> [Task details] Find out how many lines of the listing below include "faces" and report only that number.
━━━ Supplied records ━━━
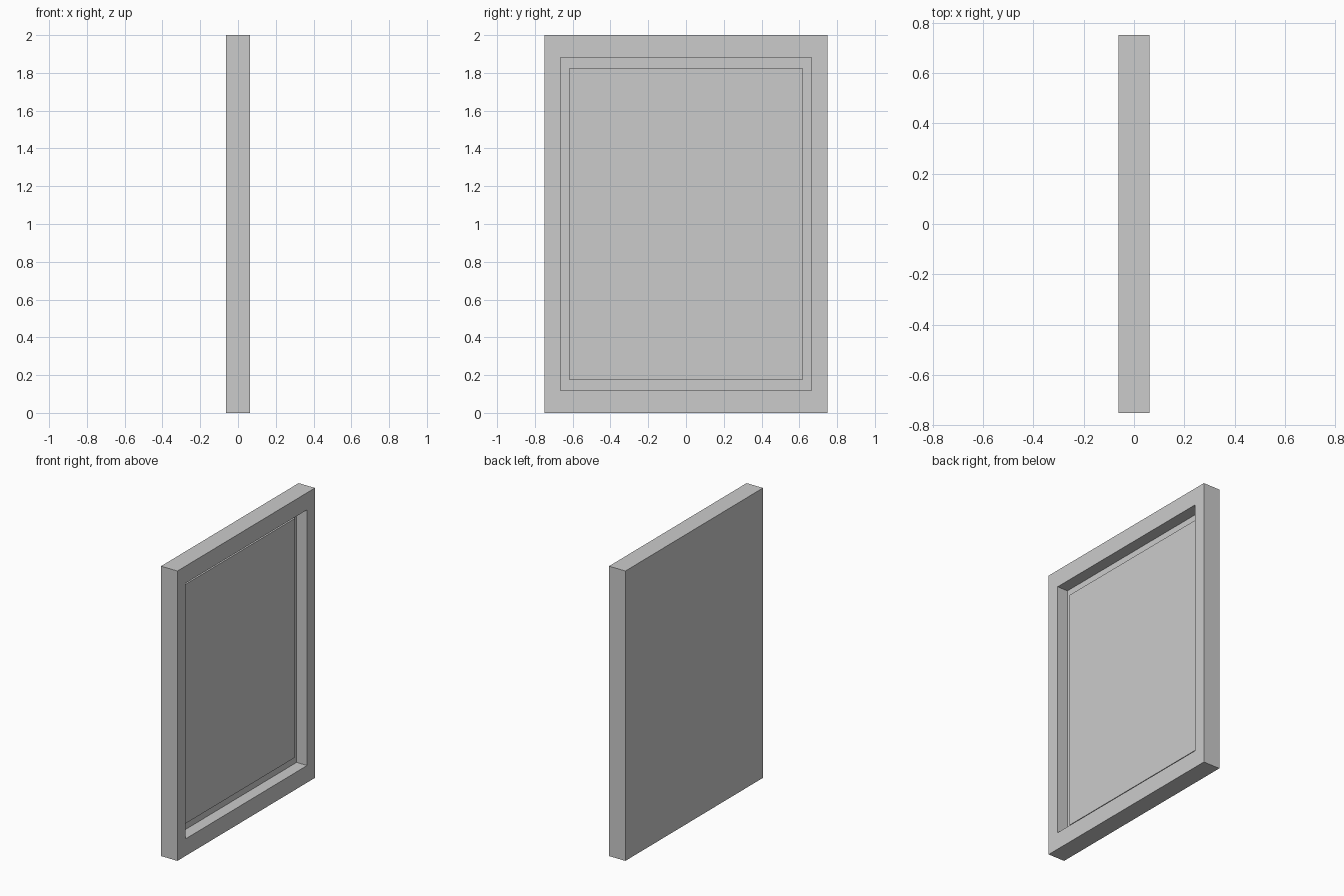
import bpy
import bmesh

if "Cube" in bpy.data.objects:
    bpy.data.objects.remove(bpy.data.objects["Cube"])


def stepped_slab(name, rings, cap_start=True):
    """Skin rectangular rings (x, half_width, half_height) about z = 1, capped at the end."""
    bm = bmesh.new()
    loops = [[bm.verts.new((x, sy * hy, 1 + sz * hz))
              for sy, sz in ((-1, -1), (1, -1), (1, 1), (-1, 1))]
             for x, hy, hz in rings]
    for a, b in zip(loops, loops[1:]):
        for i in range(4):
            j = (i + 1) % 4
            bm.faces.new((a[i], a[j], b[j], b[i]))
    if cap_start:
        bm.faces.new(loops[0][::-1])
    bm.faces.new(loops[-1])
    mesh = bpy.data.meshes.new(name)
    bm.to_mesh(mesh)
    bm.free()
    obj = bpy.data.objects.new(name, mesh)
    bpy.context.collection.objects.link(obj)
    return obj


FRONT = 0.0625           # half thickness of the frame
FLOOR = FRONT - 0.08     # recess floor
FACE = FRONT - 0.06      # raised panel face

# Frame with solid back and a recess on the +x side
stepped_slab("frame", [
    (-FRONT, 0.75, 1.0),
    (FRONT, 0.75, 1.0),
    (FRONT, 0.664, 0.882),
    (FLOOR, 0.664, 0.882),
])

# Slightly raised panel sitting on the recess floor
stepped_slab("raised_panel", [
    (FLOOR, 0.618, 0.825),
    (FACE, 0.618, 0.825),
], cap_start=False)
━━━
> [Answer for the task] 3